When it comes to gardening and wildflowers, patience is our friend. We’re also always looking for low maintenance, hardy plants that will come back season after season and last for the next 10 years. Most would classify these as perennials. What we usually forget is that from seed, perennials need to winter over after germinating before they will begin to bloom. So if you purchased an All Perennial wildflower mix and you think you're only seeing "weeds" the first year, don't panic. What you're really looking at are healthy perennial plants that will be ready to burst with color next season. Wait a minute..... A whole year with no flowers? Now that's no fun! That's why we all secretly love annuals (or at least I do!). Whether in a wildflower meadow or more formal garden setting, annuals can be beneficial and add an instant splash of color. Annuals can provide beautiful, quick color the first growing season while your perennials are establishing root structure. A wildflower mix that contains both annuals and perennials are popular for this exact reason. Flowers such as Sunflowers, Cosmos, Poppies, Zinnias and Plains Coreopsis add vibrant colors to your wildflower meadow during that first growing season. Then the following season your perennials burst into bloom and at the same time getting introduced to whole new palette of colors and flowers. Annuals are also great for extending color during the season or using as "fillers". Looking to fill the void between the blooms of your perennial Lupines and your Rudbeckias? Why not add some Papaver rhoeas – Red Poppies or African marigold. They also help in keeping unwanted visitors to the garden such as grasses and weeds by occupying space with their root structures. Sure you can suppress weeds with mulch, but why not a few annuals instead? It's more colorful and more fun. One of the great benefits of annuals is that their life cycle is completed in one growing season. If you loved the annuals that you planted, there is very little end-of-season maintenance. If you want to try something different, it's easy to convert the area to another species for next year. There are no extensive root structures to deal with, no dead heading or dividing. Just let them die back and mow if you'd like to try dispersing the existing seed. Now if you live in an area where you get cold winters, most annuals will probably not re-seed and come back.
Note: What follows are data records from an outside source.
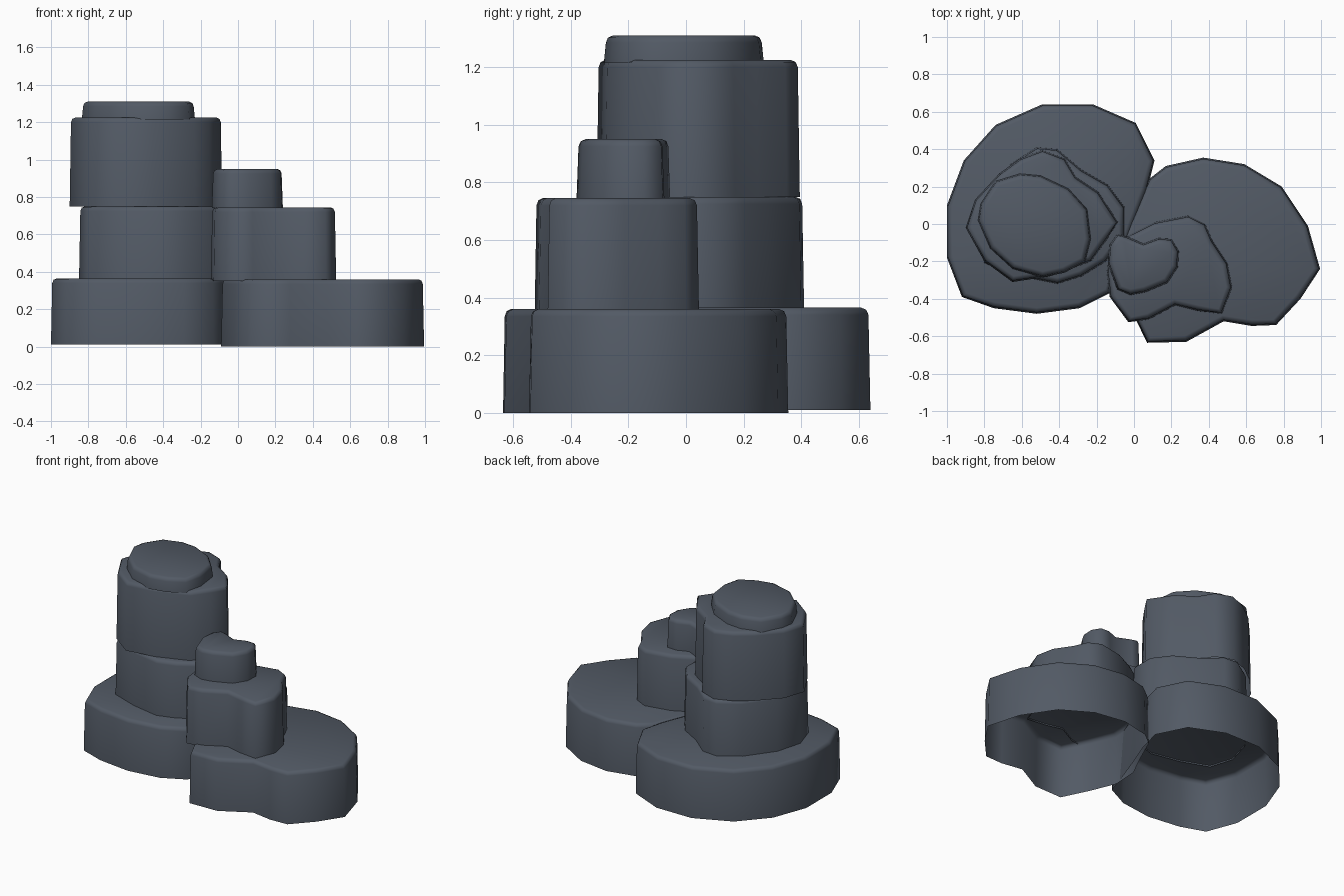
import bpy, bmesh
from mathutils import Vector

if "Cube" in bpy.data.objects:
    bpy.data.objects.remove(bpy.data.objects["Cube"])

stone = bpy.data.materials.new("slate grey")
stone.diffuse_color = (0.085, 0.102, 0.130, 1)
stone.use_nodes = True
stone.node_tree.nodes["Principled BSDF"].inputs["Base Color"].default_value = stone.diffuse_color


def rock(name, z0, z1, outline, bevel=0.025):
    """Open-bottomed stone tier: traced outline, slight taper, softened top rim."""
    pts = [Vector(p) / 100 for p in outline]
    if sum(a.x * b.y - b.x * a.y for a, b in zip(pts, pts[1:] + pts[:1])) < 0:
        pts.reverse()
    n = len(pts)
    normals = []
    for i in range(n):
        t = (pts[(i + 1) % n] - pts[i - 1]).normalized()
        normals.append(Vector((-t.y, t.x)))          # points inward
    # (inset, height) of each ring
    rings = [(0, z0), (0.007, z1 - bevel), (0.007 + bevel * 0.3, z1 - bevel * 0.3),
             (0.007 + bevel, z1)]
    bm = bmesh.new()
    prev = None
    for inset, z in rings:
        ring = [bm.verts.new((*(p + m * inset), z)) for p, m in zip(pts, normals)]
        if prev:
            for i in range(n):
                j = (i + 1) % n
                bm.faces.new((prev[i], prev[j], ring[j], ring[i]))
        prev = ring
    bm.faces.new(prev)
    for f in bm.faces:
        f.smooth = True
    me = bpy.data.meshes.new(name)
    bm.to_mesh(me)
    bm.free()
    me.materials.append(stone)
    bpy.context.collection.objects.link(bpy.data.objects.new(name, me))


# Outlines are in hundredths of a unit, clockwise from the back

# Left stack
rock("left_base_rock", 0.01, 0.365, [
    (-49, 64), (-22, 64), (1, 54), (11, 34), (7, 18), (0, 0), (-8, -22), (-13, -37),
    (-29, -45), (-52, -48), (-75, -45), (-92, -39), (-100, -18), (-100, 10),
    (-91, 34), (-74, 53)])
rock("left_middle_rock", 0.355, 0.75, [
    (-52, 41), (-41, 40), (-28, 29), (-14, 21), (-5, 9), (-5, -7), (-15, -20),
    (-28, -28), (-41, -32), (-61, -28), (-80, -21), (-85, -5), (-80, 13), (-66, 32)])
rock("left_upper_rock", 0.75, 1.225, [
    (-49, 39.5), (-37, 35), (-31, 25), (-19, 17), (-8.5, 1), (-15, -9), (-23, -20),
    (-45, -28), (-65, -31), (-80, -20), (-90, -2), (-85, 13), (-72, 27), (-61, 35)])
rock("left_cap_rock", 1.215, 1.31, [
    (-61, 27), (-50, 26), (-35, 19), (-25, 8), (-23, -8), (-26, -20), (-37, -26),
    (-49, -28.5), (-65, -24), (-77, -13), (-83.5, 2), (-82, 11), (-74, 23)])

# Right stack
rock("right_base_rock", 0.0, 0.36, [
    (37, 35.5), (59, 32), (79, 20), (93, -1), (99.5, -24), (89, -40), (76, -54),
    (63, -54.5), (48, -52), (28, -63), (7, -63.5), (-2, -45), (-9, -28), (-8, -10),
    (0, 6), (8, 24), (17, 31)])
rock("right_middle_rock", 0.35, 0.745, [
    (29, 4.5), (38, 0), (42, -9), (50, -21), (52.5, -34), (47, -48), (34, -46.5),
    (22, -43.5), (8, -51), (-3, -52.5), (-13, -39), (-14.5, -26), (-13, -13),
    (-5, -7), (11, 1)])
rock("right_cap_rock", 0.74, 0.95, [
    (-9, -5.5), (-4, -6.5), (5, -10.5), (13, -7.5), (20, -8), (24, -14.5), (23.5, -23),
    (18, -31.5), (6, -36.5), (-2, -38), (-9, -35), (-14, -21), (-13, -11)])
It's just too cold or the energy-packed seed gets collected for winter food by foragers such as mice, chipmunks or squirrels. If you live in a climate that experiences mild winters it’s not unusual for annuals to re-seed and produce new flowers the following year. But remember it's not the same plant coming back; it's seed that was dropped from plants the year before. When consulting with a homeowner looking to establish a wildflower meadow, the conversation usually begins with, "I want flowers to come back year after year." I interpret this as "they want perennials." But once I educate them on the different lifecycles of plants we usually end up with a mix of wildflowers that includes both annuals and perennials, as I mentioned earlier. After that first growing season, you would be amazed at how many phone calls, e-mails and pictures we get from people that just fell in love with the first year color they got from their annuals. Most will end up purchasing an All Annual Mix the following year to add to their perennials that are now beginning to flower that second season. I always encourage them to spot till and plant small patches within their perennials to allow the annuals to flourish. So whether you looking to add some quick color into your perennial beds, want the instant gratification from the hard work that went into installing your wildflower meadow or just enjoy the colors that they provide, you really can’t go wrong when it comes to annuals!
June 3, 2010.